SUPPLIED DATA:
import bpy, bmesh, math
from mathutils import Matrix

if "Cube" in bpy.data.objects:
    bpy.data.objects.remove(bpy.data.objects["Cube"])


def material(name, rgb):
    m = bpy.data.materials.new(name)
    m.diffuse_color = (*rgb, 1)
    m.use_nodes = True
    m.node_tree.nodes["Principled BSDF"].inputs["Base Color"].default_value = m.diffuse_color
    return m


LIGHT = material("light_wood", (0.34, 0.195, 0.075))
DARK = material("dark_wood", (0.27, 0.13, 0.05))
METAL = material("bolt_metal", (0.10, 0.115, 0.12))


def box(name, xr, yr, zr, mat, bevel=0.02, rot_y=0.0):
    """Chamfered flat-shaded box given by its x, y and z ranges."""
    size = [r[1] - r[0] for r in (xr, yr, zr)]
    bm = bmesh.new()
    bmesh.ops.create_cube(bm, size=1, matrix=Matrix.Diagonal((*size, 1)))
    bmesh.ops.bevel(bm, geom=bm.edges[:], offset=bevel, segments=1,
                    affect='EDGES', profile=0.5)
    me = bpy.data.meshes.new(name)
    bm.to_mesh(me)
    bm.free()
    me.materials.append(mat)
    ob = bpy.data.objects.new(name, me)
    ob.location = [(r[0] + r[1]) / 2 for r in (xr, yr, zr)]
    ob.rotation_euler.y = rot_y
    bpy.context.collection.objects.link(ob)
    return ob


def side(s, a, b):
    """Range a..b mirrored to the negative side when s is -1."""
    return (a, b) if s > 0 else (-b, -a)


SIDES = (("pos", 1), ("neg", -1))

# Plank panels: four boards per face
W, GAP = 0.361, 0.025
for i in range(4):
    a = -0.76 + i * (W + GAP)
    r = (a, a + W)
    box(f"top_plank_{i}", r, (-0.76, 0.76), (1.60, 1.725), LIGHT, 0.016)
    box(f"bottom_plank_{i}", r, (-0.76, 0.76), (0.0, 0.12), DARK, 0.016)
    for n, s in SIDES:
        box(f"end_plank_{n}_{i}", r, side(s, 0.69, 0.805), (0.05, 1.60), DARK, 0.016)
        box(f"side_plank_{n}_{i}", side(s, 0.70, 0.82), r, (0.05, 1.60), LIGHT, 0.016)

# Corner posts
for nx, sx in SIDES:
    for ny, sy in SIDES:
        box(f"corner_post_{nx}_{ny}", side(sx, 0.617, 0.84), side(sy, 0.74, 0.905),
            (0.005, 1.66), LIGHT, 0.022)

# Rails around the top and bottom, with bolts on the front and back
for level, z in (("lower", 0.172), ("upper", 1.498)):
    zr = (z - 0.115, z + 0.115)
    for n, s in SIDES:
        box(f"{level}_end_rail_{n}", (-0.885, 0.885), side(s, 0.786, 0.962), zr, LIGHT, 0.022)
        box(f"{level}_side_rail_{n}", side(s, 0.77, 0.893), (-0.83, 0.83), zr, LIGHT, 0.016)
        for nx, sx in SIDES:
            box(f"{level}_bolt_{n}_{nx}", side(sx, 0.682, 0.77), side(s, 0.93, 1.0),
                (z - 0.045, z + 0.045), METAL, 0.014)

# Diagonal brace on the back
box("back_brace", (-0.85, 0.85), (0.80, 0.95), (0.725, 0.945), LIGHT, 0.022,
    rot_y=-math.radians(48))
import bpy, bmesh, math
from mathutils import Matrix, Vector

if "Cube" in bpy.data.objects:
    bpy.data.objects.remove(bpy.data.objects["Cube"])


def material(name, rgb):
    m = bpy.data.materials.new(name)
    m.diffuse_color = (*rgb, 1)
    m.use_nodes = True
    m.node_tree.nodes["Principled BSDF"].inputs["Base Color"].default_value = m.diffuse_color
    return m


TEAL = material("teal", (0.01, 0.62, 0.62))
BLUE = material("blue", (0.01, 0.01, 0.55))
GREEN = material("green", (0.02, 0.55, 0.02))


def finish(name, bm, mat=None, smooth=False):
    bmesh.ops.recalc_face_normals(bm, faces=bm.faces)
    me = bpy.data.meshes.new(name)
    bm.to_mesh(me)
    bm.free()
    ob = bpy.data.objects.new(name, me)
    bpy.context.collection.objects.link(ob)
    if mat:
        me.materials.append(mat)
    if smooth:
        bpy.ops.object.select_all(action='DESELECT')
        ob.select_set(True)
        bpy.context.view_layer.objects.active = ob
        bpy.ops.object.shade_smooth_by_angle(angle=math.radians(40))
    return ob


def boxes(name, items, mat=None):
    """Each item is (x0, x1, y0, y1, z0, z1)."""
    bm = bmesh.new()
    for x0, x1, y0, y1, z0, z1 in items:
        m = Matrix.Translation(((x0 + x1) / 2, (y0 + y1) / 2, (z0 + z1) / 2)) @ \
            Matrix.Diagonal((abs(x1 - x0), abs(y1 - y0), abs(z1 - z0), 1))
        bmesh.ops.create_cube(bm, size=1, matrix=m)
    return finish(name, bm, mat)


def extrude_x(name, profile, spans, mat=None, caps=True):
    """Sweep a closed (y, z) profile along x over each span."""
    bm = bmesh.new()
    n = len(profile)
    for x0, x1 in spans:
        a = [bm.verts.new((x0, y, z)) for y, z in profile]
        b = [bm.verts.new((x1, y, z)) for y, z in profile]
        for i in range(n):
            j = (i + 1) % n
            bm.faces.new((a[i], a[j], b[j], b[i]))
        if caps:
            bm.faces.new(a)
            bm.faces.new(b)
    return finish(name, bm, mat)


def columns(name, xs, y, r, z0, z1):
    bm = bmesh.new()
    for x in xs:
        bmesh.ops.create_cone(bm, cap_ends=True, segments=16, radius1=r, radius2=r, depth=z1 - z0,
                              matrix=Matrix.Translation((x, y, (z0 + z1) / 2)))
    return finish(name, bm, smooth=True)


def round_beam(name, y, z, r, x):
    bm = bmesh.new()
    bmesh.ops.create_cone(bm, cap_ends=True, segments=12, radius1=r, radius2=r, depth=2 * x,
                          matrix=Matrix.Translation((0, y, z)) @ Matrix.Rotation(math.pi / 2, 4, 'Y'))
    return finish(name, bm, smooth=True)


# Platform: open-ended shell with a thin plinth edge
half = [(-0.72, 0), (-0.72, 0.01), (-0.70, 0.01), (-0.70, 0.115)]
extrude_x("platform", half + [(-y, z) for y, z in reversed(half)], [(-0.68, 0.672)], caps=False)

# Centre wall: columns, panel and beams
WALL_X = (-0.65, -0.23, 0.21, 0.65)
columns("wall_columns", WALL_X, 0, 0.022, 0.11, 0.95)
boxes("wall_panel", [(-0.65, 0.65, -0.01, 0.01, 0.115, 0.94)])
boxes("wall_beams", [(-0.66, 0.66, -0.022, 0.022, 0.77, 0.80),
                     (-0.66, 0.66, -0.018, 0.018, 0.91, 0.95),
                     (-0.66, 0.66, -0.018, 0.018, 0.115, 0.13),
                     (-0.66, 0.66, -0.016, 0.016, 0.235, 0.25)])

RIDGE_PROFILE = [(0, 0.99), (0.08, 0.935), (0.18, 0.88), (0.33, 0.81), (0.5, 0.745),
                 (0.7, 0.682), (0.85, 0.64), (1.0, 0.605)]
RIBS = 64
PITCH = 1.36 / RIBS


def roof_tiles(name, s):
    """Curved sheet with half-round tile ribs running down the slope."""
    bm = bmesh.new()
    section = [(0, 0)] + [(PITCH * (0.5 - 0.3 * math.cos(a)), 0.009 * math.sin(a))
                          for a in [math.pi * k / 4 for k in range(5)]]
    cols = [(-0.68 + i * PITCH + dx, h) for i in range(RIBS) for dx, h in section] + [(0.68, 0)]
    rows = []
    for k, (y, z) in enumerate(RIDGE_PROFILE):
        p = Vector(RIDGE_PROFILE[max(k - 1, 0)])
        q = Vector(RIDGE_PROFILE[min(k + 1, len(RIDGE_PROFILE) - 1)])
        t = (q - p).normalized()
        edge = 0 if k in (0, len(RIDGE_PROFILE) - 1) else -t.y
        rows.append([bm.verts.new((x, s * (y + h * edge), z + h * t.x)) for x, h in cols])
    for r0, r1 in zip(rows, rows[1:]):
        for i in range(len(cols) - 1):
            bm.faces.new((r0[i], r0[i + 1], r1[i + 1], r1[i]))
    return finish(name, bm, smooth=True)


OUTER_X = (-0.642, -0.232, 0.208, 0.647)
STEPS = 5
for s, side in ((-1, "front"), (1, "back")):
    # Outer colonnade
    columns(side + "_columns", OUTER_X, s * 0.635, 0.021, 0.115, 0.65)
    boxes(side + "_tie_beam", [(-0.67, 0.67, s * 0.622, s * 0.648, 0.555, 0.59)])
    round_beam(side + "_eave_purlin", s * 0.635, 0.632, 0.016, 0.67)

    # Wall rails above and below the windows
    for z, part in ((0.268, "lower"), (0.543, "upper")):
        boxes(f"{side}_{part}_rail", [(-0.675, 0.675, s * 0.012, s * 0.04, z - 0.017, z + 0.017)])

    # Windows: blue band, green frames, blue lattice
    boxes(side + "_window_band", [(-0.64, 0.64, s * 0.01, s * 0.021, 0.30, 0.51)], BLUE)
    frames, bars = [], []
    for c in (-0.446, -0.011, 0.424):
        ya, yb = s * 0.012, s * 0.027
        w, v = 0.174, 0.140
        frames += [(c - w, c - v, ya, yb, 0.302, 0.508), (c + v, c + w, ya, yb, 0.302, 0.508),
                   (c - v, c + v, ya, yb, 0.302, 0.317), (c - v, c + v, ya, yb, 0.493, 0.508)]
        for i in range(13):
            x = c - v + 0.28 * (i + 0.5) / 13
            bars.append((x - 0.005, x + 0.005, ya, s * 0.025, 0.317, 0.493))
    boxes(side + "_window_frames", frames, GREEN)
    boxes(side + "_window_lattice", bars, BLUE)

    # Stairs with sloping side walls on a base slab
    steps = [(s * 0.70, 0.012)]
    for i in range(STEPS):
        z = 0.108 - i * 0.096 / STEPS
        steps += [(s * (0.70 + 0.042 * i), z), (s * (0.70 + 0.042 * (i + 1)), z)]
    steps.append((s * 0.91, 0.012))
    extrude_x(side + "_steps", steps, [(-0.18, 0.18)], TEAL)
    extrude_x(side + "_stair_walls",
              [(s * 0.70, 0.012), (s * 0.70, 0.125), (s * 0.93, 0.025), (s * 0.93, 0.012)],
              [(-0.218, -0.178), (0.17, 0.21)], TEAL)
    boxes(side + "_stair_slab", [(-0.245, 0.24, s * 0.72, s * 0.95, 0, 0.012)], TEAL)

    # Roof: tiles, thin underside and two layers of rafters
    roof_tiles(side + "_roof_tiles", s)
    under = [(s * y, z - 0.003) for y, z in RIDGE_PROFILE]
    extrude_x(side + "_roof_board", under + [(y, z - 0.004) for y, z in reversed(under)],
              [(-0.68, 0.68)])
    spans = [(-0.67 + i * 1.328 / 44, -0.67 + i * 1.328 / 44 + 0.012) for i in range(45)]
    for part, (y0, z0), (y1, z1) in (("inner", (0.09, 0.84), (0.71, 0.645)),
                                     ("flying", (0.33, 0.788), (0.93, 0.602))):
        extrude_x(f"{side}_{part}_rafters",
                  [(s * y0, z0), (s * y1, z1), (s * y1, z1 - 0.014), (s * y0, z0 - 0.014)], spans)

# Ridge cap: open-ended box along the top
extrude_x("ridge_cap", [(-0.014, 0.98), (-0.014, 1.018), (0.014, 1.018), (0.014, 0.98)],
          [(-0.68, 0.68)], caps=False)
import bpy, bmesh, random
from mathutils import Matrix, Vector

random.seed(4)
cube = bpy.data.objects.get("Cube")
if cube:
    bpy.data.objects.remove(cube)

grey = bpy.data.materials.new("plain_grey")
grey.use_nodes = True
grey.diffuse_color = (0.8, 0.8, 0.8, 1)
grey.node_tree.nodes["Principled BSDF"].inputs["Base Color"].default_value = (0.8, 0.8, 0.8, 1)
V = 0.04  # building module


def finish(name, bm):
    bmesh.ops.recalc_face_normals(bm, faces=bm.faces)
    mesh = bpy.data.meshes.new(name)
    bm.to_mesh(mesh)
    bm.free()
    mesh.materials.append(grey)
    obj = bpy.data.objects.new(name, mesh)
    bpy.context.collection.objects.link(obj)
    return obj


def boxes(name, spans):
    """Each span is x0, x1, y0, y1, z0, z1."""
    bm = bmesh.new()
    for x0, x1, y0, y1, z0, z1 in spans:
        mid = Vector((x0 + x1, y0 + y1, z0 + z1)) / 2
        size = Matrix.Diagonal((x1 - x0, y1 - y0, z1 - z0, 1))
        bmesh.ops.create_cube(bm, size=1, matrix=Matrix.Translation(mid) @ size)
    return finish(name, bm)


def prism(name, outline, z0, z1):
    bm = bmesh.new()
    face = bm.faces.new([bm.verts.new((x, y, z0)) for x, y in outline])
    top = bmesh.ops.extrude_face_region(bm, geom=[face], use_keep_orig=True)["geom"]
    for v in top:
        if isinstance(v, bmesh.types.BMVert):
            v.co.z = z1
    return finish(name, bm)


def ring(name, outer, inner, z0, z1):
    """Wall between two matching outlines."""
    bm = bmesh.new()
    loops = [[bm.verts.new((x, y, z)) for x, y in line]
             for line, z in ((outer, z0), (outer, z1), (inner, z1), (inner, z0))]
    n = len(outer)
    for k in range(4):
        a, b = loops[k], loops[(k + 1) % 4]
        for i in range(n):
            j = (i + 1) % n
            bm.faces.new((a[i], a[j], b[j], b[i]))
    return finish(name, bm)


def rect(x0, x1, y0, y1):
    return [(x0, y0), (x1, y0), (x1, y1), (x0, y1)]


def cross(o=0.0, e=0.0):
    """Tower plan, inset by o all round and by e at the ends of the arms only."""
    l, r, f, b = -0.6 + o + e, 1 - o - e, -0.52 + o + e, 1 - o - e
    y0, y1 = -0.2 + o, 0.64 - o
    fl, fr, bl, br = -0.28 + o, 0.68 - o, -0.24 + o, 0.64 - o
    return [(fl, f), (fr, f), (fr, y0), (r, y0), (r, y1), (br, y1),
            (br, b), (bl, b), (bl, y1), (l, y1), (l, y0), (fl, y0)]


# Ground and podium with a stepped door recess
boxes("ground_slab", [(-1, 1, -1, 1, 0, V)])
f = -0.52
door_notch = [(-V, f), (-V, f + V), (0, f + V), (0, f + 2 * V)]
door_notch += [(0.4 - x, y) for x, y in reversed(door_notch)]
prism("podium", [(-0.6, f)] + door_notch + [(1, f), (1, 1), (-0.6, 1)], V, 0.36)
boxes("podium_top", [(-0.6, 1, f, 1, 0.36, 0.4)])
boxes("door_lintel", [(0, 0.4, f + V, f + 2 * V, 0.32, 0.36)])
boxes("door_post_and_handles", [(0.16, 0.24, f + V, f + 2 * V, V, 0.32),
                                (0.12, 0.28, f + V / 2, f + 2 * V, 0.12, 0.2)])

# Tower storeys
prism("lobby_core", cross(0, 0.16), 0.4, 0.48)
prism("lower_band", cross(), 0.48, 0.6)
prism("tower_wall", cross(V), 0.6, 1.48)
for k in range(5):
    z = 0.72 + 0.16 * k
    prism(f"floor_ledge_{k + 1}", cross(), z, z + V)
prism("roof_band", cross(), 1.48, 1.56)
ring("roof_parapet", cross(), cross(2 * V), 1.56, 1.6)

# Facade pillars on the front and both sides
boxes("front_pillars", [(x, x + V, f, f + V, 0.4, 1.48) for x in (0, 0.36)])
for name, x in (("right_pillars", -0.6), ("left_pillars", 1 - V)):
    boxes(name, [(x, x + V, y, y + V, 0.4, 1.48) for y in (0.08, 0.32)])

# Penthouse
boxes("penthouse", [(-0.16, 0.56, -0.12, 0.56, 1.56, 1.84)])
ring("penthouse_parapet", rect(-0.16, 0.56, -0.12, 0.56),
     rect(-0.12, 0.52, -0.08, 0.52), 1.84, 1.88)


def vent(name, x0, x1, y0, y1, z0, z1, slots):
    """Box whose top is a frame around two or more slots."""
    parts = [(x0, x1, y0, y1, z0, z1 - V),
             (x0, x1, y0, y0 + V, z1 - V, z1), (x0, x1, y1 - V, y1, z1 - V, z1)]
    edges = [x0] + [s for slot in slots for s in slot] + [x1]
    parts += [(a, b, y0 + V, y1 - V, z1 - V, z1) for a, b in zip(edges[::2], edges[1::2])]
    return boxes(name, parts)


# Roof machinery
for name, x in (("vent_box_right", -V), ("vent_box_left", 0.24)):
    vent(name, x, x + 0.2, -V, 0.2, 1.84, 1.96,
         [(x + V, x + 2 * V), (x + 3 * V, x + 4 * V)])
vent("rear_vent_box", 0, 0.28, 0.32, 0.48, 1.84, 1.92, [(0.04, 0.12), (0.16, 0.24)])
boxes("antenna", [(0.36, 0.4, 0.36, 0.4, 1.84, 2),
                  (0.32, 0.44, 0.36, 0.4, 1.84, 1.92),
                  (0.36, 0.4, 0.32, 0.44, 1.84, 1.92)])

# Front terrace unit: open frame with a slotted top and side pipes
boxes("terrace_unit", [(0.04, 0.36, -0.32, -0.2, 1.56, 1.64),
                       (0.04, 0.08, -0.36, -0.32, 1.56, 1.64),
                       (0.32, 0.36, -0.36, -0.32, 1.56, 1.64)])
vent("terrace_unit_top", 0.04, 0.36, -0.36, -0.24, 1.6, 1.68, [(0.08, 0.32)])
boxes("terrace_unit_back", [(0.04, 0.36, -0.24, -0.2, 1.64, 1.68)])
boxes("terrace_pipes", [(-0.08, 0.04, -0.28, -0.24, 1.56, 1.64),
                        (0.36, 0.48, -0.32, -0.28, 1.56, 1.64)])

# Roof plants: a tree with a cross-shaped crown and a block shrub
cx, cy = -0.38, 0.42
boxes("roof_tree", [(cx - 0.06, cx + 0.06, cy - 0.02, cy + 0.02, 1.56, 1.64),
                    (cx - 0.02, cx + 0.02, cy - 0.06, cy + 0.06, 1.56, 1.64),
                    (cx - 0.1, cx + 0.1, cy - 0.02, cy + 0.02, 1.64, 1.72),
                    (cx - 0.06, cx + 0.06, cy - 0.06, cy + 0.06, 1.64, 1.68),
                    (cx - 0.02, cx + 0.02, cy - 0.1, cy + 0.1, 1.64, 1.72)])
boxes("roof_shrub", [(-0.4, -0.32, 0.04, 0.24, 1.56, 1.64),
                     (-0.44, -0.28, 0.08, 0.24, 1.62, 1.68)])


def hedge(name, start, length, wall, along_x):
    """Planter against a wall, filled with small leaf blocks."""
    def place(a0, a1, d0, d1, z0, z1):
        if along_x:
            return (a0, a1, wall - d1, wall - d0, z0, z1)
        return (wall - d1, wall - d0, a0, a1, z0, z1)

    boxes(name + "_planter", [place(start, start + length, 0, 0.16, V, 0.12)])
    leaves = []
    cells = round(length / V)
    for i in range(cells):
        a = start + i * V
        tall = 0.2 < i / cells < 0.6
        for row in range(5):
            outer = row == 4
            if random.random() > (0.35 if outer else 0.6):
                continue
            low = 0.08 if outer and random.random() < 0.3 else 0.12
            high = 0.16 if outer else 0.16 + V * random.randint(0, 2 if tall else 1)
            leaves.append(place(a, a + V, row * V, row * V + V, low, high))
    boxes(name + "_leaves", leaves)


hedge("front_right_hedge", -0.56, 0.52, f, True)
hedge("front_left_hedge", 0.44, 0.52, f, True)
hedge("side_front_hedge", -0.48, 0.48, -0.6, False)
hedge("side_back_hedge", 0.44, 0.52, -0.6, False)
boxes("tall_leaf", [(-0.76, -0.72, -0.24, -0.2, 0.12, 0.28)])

EXERCISE DETAILS: Repeat the lines from the first one in the records through the line containing "1.60), DARK, 0.016)", exactly as written, and nothing else.

OUTPUT FOR THIS TASK:
import bpy, bmesh, math
from mathutils import Matrix

if "Cube" in bpy.data.objects:
    bpy.data.objects.remove(bpy.data.objects["Cube"])


def material(name, rgb):
    m = bpy.data.materials.new(name)
    m.diffuse_color = (*rgb, 1)
    m.use_nodes = True
    m.node_tree.nodes["Principled BSDF"].inputs["Base Color"].default_value = m.diffuse_color
    return m


LIGHT = material("light_wood", (0.34, 0.195, 0.075))
DARK = material("dark_wood", (0.27, 0.13, 0.05))
METAL = material("bolt_metal", (0.10, 0.115, 0.12))


def box(name, xr, yr, zr, mat, bevel=0.02, rot_y=0.0):
    """Chamfered flat-shaded box given by its x, y and z ranges."""
    size = [r[1] - r[0] for r in (xr, yr, zr)]
    bm = bmesh.new()
    bmesh.ops.create_cube(bm, size=1, matrix=Matrix.Diagonal((*size, 1)))
    bmesh.ops.bevel(bm, geom=bm.edges[:], offset=bevel, segments=1,
                    affect='EDGES', profile=0.5)
    me = bpy.data.meshes.new(name)
    bm.to_mesh(me)
    bm.free()
    me.materials.append(mat)
    ob = bpy.data.objects.new(name, me)
    ob.location = [(r[0] + r[1]) / 2 for r in (xr, yr, zr)]
    ob.rotation_euler.y = rot_y
    bpy.context.collection.objects.link(ob)
    return ob


def side(s, a, b):
    """Range a..b mirrored to the negative side when s is -1."""
    return (a, b) if s > 0 else (-b, -a)


SIDES = (("pos", 1), ("neg", -1))

# Plank panels: four boards per face
W, GAP = 0.361, 0.025
for i in range(4):
    a = -0.76 + i * (W + GAP)
    r = (a, a + W)
    box(f"top_plank_{i}", r, (-0.76, 0.76), (1.60, 1.725), LIGHT, 0.016)
    box(f"bottom_plank_{i}", r, (-0.76, 0.76), (0.0, 0.12), DARK, 0.016)
    for n, s in SIDES:
        box(f"end_plank_{n}_{i}", r, side(s, 0.69, 0.805), (0.05, 1.60), DARK, 0.016)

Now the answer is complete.